But in a finding described as unexplained by researchers, Muslim men were at higher risk even once some likely factors were accounted for.

These were age, location, social deprivation, occupation, living arrangements and certain underlying health conditions.

This was also true of Muslim women during the second wave of the pandemic.

“Further work is needed to increase our knowledge and understanding of the possible mechanisms underlying this unexplained risk," the study authors said.

The ONS said it was difficult to separate religion from ethnic background in studying the effects of Covid-19.

Among Muslims, 75.7 per cent of deaths were in people from a South Asian background.

A separate study this month showed that the South Asian population in England was at higher risk from the virus throughout 2020.

This inequality was found to have worsened during the second wave.

“For some religious groups, there is considerable overlap with ethnic background,” the ONS said.

“This means that it is difficult to separate the observed association between Covid-19 mortality risk and religion from the risk associated with ethnic background.”

The new figures for Muslim men reflect 2,727 deaths in the first year of the pandemic.

Their death rate of 967 deaths per 100,000 people was higher than that for any other religious group.

Among Muslim women, there were 1,464 deaths over the same period ending in February 2021.

Their death rate of 519 per 100,000 was also the highest of any religion. It was 347 for Hindu women, 250 for Christian women and 230 for Buddhist women.

During the second wave last November, a Birmingham graveyard became the first Muslim burial ground in the UK to declare itself full amid the pandemic.

The main Muslim cemetery in Bradford was also struggling to keep up with burials.

In addition to a greater risk of illness and death from Covid-19, there are also concerns over lower vaccination take-up among ethnic minorities.

Experts say that endemic racism and the legacy of past mistreatment create a lack of trust among ethnic minority groups.

Figures published last month by the ONS showed that 91.3 per cent of white British people in England over 70 had received a Covid-19 vaccine.

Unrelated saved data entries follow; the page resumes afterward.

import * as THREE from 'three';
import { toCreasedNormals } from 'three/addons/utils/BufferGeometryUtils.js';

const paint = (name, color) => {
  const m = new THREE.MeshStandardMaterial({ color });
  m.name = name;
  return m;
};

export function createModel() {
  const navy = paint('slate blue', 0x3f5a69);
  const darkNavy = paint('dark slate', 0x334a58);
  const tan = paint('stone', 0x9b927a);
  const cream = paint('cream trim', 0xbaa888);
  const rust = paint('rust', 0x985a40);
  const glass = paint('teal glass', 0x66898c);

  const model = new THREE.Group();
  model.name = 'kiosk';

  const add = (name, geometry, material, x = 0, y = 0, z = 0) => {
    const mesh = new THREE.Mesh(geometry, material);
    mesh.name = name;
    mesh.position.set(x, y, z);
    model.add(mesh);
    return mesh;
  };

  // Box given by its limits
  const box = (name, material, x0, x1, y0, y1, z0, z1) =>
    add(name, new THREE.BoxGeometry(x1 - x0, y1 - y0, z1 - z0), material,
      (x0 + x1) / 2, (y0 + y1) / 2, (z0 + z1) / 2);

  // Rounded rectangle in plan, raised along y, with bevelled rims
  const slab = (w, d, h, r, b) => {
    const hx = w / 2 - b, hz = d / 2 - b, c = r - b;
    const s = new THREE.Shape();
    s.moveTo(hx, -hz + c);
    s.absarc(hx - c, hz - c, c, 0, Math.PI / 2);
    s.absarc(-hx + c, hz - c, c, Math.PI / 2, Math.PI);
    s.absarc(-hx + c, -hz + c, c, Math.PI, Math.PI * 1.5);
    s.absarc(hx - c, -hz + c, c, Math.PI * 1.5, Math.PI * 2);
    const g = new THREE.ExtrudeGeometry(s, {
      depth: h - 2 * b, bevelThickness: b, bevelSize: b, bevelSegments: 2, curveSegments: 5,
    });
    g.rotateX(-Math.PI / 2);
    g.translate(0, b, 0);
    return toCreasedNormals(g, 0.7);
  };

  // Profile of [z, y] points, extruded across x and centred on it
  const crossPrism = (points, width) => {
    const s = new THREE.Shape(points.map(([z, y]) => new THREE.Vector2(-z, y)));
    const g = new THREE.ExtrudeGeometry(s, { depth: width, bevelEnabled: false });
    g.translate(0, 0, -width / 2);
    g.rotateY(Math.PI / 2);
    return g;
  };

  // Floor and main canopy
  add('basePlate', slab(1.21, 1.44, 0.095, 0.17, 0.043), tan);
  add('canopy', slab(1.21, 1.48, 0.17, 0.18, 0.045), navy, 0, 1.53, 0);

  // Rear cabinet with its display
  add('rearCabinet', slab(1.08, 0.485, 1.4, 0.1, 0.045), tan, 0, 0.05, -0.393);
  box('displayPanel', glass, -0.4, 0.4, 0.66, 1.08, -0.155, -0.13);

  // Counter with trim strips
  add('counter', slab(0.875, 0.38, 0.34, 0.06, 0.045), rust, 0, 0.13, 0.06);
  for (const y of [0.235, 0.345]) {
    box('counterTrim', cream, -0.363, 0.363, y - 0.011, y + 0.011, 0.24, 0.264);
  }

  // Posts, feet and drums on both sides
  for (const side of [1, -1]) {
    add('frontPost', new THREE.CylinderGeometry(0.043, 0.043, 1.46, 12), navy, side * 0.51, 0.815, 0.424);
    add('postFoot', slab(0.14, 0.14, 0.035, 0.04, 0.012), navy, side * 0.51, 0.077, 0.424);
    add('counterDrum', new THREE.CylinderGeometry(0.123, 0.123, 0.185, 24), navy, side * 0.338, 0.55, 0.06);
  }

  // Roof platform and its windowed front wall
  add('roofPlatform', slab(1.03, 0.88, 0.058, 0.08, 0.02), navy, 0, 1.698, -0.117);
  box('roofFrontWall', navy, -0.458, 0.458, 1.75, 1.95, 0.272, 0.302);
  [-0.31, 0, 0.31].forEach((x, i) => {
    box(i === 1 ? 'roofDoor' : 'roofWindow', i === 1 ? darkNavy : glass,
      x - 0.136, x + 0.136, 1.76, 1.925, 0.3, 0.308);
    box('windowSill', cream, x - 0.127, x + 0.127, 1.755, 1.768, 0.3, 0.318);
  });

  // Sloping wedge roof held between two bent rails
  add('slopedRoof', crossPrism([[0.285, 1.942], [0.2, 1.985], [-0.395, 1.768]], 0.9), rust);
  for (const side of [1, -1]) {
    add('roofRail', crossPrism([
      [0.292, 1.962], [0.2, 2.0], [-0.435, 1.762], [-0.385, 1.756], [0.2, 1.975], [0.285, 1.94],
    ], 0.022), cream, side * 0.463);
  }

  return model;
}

But the figure was only 74.0 per cent in people of Pakistani background and 72.7 per cent among the Bangladeshi group.